Need to Prepare
Why Three Months
You are here:
Chronic Medical Conditions
Chronic Medical Conditions
Infants and Toddlers
Treating the Flu
Frequently Asked Questions
About this Site
Special Concerns - Chronic Medical Conditions
Why This Is Important
In a pandemic, health care services may be overwhelmed
, access to medication or therapy may be limited, and regular utility services such as water and electricity may be interrupted.
People with chronic medical problems will need to take the initiative to be responsible for their own health, and work with doctors and therapists to prepare and protect themselves.
Access to Medication
Many medications are made overseas and may be in short supply during a pandemic.
– verify NOW if your medications are made overseas. If the supply chain is broken, medication availability is very uncertain. You may be stuck at home and unable to re-supply. You may lose your job, lose your health insurance, not be able to pay your insurance premium, or not be able to afford your medications. Many people can receive prescription medication by mail, but you must not count on this service being available in a pandemic.
To take responsibility for your own health and increase your overall resiliency,
many planners advise people to try to stock up on at least a month or more of necessary prescription medications.
Work with your doctor, pharmacist, or patient advocacy group to find the answers to these questions:
Which medications for my condition may be in short supply during a pandemic?
How can patients with my condition successfully and economically stockpile a month or more of some drugs? Some people pay out of pocket for an extra supply, or they renew their prescription as early as possible to get additional days of medication each month. Over a year this can be an extra month’s supply.
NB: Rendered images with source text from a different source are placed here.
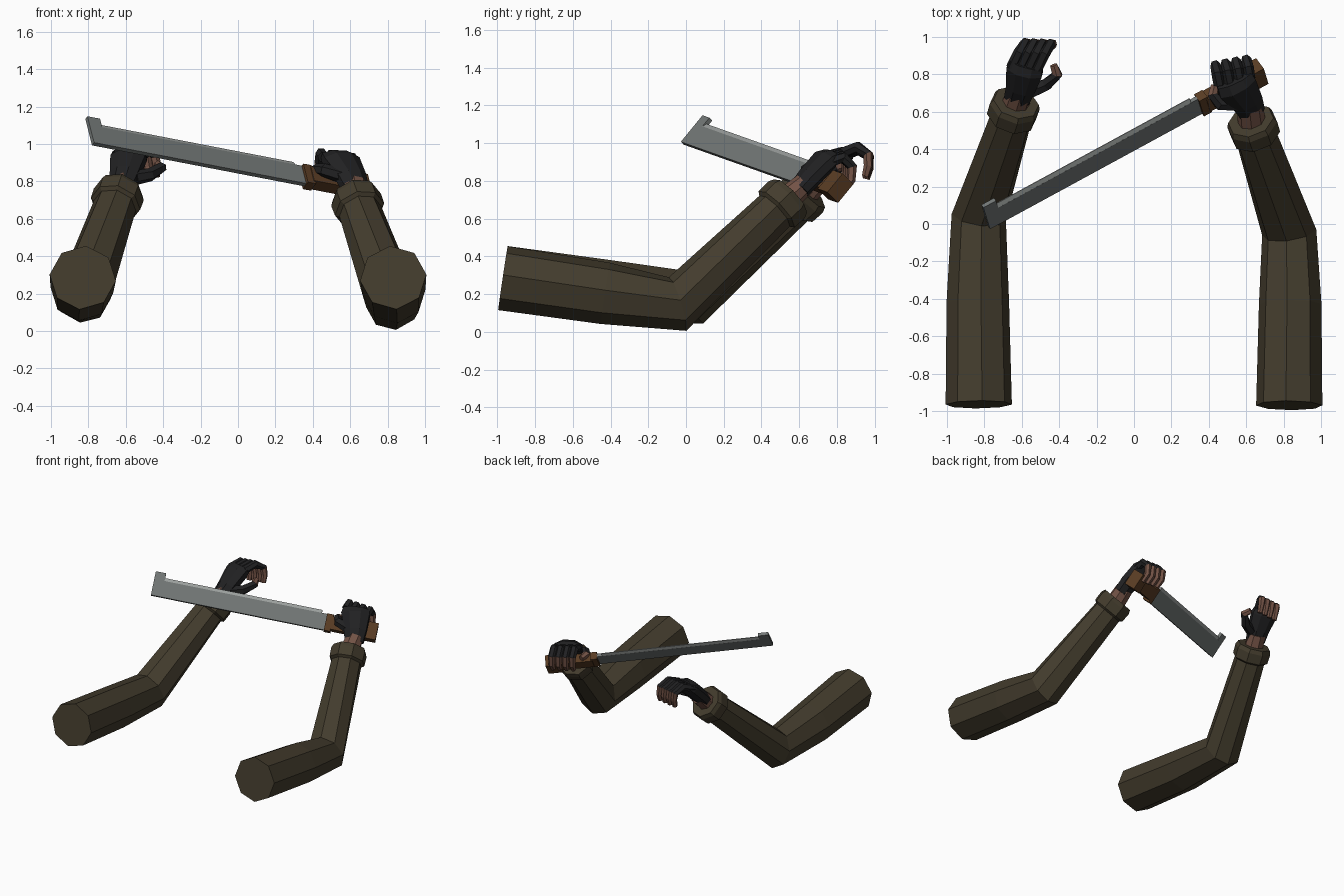
import bpy, bmesh, math
from mathutils import Vector as V

if "Cube" in bpy.data.objects:
    bpy.data.objects.remove(bpy.data.objects["Cube"])


def material(name, rgb):
    m = bpy.data.materials.new(name)
    m.diffuse_color = (*rgb, 1)
    m.use_nodes = True
    m.node_tree.nodes["Principled BSDF"].inputs["Base Color"].default_value = m.diffuse_color
    return m


SLEEVE = material("olive_sleeve", (0.056, 0.045, 0.026))
GLOVE = material("black_glove", (0.015, 0.015, 0.016))
SKIN = material("brown_skin", (0.17, 0.085, 0.06))
WOOD = material("wood_grip", (0.10, 0.045, 0.017))
STEEL = material("grey_steel", (0.17, 0.185, 0.18))
EDGE = material("bright_edge", (0.34, 0.36, 0.35))


def finish(name, bm, mats):
    bmesh.ops.recalc_face_normals(bm, faces=bm.faces[:])
    me = bpy.data.meshes.new(name)
    bm.to_mesh(me)
    bm.free()
    for m in mats:
        me.materials.append(m)
    ob = bpy.data.objects.new(name, me)
    bpy.context.collection.objects.link(ob)
    return ob


def loft(name, secs, mats, side=(1, 0, 0), sides=8, turn=0.0, tip_from=None):
    """Skin rings (centre, half width, half thickness) along a path.
    Spans from tip_from on take the second material."""
    bm = bmesh.new()
    pts = [V(s[0]) for s in secs]
    rings = []
    for i, (c, w, t) in enumerate(secs):
        tan = V()
        if i:
            tan += (pts[i] - pts[i - 1]).normalized()
        if i < len(pts) - 1:
            tan += (pts[i + 1] - pts[i]).normalized()
        tan.normalize()
        sd = V(side)
        sd = (sd - tan * sd.dot(tan)).normalized()
        up = sd.cross(tan)
        rings.append([bm.verts.new(pts[i] + sd * w * math.cos(a) + up * t * math.sin(a))
                      for a in (turn + 2 * math.pi * k / sides for k in range(sides))])
    for i in range(len(rings) - 1):
        for k in range(sides):
            j = (k + 1) % sides
            f = bm.faces.new((rings[i][k], rings[i][j], rings[i + 1][j], rings[i + 1][k]))
            f.material_index = int(tip_from is not None and i >= tip_from)
    bm.faces.new(rings[0])
    bm.faces.new(rings[-1]).material_index = int(tip_from is not None)
    return finish(name, bm, mats)


def add(p, q, k=1.0):
    return tuple(V(p) + V(q) * k)


# Sleeves, cuffs and wrists
def arm(tag, shoulder, mid, elbow, wrist, hand, turn):
    loft(tag + "_sleeve", [(shoulder, .178, .172), (mid, .168, .165),
                           (elbow, .147, .15), (wrist, .115, .115)], [SLEEVE], turn=turn)
    ax = (V(wrist) - V(elbow)).normalized()
    loft(tag + "_cuff", [(add(wrist, ax, d), r, r) for d, r in
                         ((-.015, .115), (.0, .136), (.075, .138), (.105, .125))],
         [SLEEVE], turn=turn)
    loft(tag + "_wrist", [(add(wrist, ax, .08), .075, .07), (hand, .07, .06)], [SKIN])


arm("right", (.83, -.97, .285), (.835, -.43, .205), (.83, -.045, .148),
    (.65, .48, .65), (.62, .63, .785), .1)
arm("left", (-.83, -.965, .285), (-.835, -.42, .218), (-.83, .04, .185),
    (-.655, .575, .68), (-.61, .71, .81), -.1)


# Hands: palm, four fingers bent through offsets, thumb
def hand(tag, palm, side, knuckles, bends, thumb):
    loft(tag + "_glove", palm, [GLOVE], side=side, turn=math.pi / 8)
    first, last = V(knuckles[0]), V(knuckles[1])
    for i in range(4):
        k = first.lerp(last, i / 3)
        path = [k] + [k + V(b) for b in bends]
        rad = (.030, .031, .028, .024, .019)
        loft(f"{tag}_finger_{i + 1}", [(p, r, r) for p, r in zip(path, rad)],
             [GLOVE, SKIN], side=side, sides=6, tip_from=2)
    loft(tag + "_thumb", [(p, r, r) for p, r in zip(thumb, (.04, .036, .030, .022))],
         [GLOVE, SKIN], side=(0, 0, 1), sides=6, tip_from=2)


hand("left",
     [((-.625, .67, .775), .075, .055), ((-.605, .73, .84), .085, .06),
      ((-.585, .82, .925), .105, .06), ((-.575, .855, .95), .095, .04)],
     (.95, -.25, 0), ((-.655, .835, .935), (-.52, .83, .95)),
     [(.04, .08, .03), (.075, .135, -.01), (.085, .135, -.07), (.085, .12, -.125)],
     [(-.55, .71, .82), (-.47, .745, .835), (-.41, .80, .875), (-.43, .85, .89)])
hand("right",
     [((.63, .60, .755), .075, .055), ((.605, .655, .82), .09, .06),
      ((.55, .735, .91), .115, .06), ((.535, .77, .935), .105, .04)],
     (.92, .35, -.1), ((.455, .745, .93), (.62, .775, .905)),
     [(-.01, .06, .02), (-.02, .105, -.03), (-.015, .10, -.10), (0, .06, -.15)],
     [(.55, .64, .83), (.46, .64, .86), (.42, .69, .865), (.43, .74, .85)])

# Machete frame: length, width and thickness directions
BASE = V((-.775, -.02, 1.0))
D = V((.866, .471, -.167)).normalized()
W = V((-.19, .62, .757))
W = (W - D * W.dot(D)).normalized()
N = D.cross(W)


def slab(name, outline, low, high, mat):
    """Extrude an outline of (along, across) points between two depths."""
    bm = bmesh.new()
    a, b = [[bm.verts.new(BASE + D * s + W * h + N * t) for s, h in outline]
            for t in (low, high)]
    bm.faces.new(a)
    bm.faces.new(b)
    for i in range(len(a)):
        j = (i + 1) % len(a)
        bm.faces.new((a[i], a[j], b[j], b[i]))
    return finish(name, bm, [mat])


def rect(s0, s1, h0, h1):
    return [(s0, h0), (s1, h0), (s1, h1), (s0, h1)]


# Blade with hooked tip
slab("blade", [(0, 0), (1.33, 0), (1.33, .125), (.078, .125), (.078, .185), (0, .185)],
     -.012, .012, STEEL)

# Sharpened strip: wedge along the upper edge
bm = bmesh.new()
ends = [[bm.verts.new(BASE + D * s + W * h + N * t) for h, t in
         ((.124, -.012), (.124, .012), (.150, .002), (.150, -.002))] for s in (.078, 1.27)]
bm.faces.new(ends[0])
bm.faces.new(ends[1])
for i in range(4):
    j = (i + 1) % 4
    bm.faces.new((ends[0][i], ends[0][j], ends[1][j], ends[1][i]))
finish("blade_edge", bm, [EDGE])

# Guard, grip and pommel
slab("guard", rect(1.31, 1.36, -.005, .125), -.03, .03, WOOD)
slab("grip", rect(1.35, 1.62, .01, .11), -.035, .035, WOOD)
slab("pommel", rect(1.59, 1.70, -.005, .125), -.045, .045, WOOD)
What will happen to my condition if I suddenly stop taking necessary medication if I run out and cannot re-supply? Are there any lifestyle or diet changes I could make now, or in an emergency, to reduce my need for medication, even if only on a temporary basis? Could I take lower doses of medication, even on a temporary basis, to make my supply last longer? What other options are there?
If drugs need refrigeration, what is a good strategy for maintaining a supply during an extended power outage? For example, are generators or coolers available? Are there other medication storage issues to be dealt with, and how are patients handling them?
Continuing Needed Therapy
, the US government warns that medical care for people with chronic illness could be disrupted and advises you to talk to your healthcare provider to ensure adequate access to your medications. Print out this
guide for individuals and families
, and take it to your healthcare provider.
Follow-up by contacting your healthcare provider or patient advocacy group to work on the following questions:
Which specific treatments for my condition may be affected by a pandemic?
How are health care providers trying to work on these situations?
Emergency or Pandemic Planning Guides
Citizens with chronic medical conditions need to take action now
to protect themselves during any extended emergency. Check with national associations for your medical condition. Example links to guides from patient advocacy groups dealing with issues of emergency preparedness are:
"Pandemic Flu: A Guide for Families With Allergies and Asthma"
"Medical Advice for People With Diabetes in Emergency Situations"
"Does insulin need to be refrigerated?"
"FDA on insulin in emergency conditions"
"Emergency Preparedness: Diabetes Management During a Crisis"
Kidney Conditions (dialysis):
"What You Need to Know About Emergency Preparedness for Individuals with Kidney Disease"
Pharmacies and Prescription Medication:
"A Pharmacists Guide to Pandemic Preparedness"
This work is licensed under a
Creative Commons Attribution-Noncommercial-Share Alike 3.0 Unported License
Copyright 2017 by Nez Perce County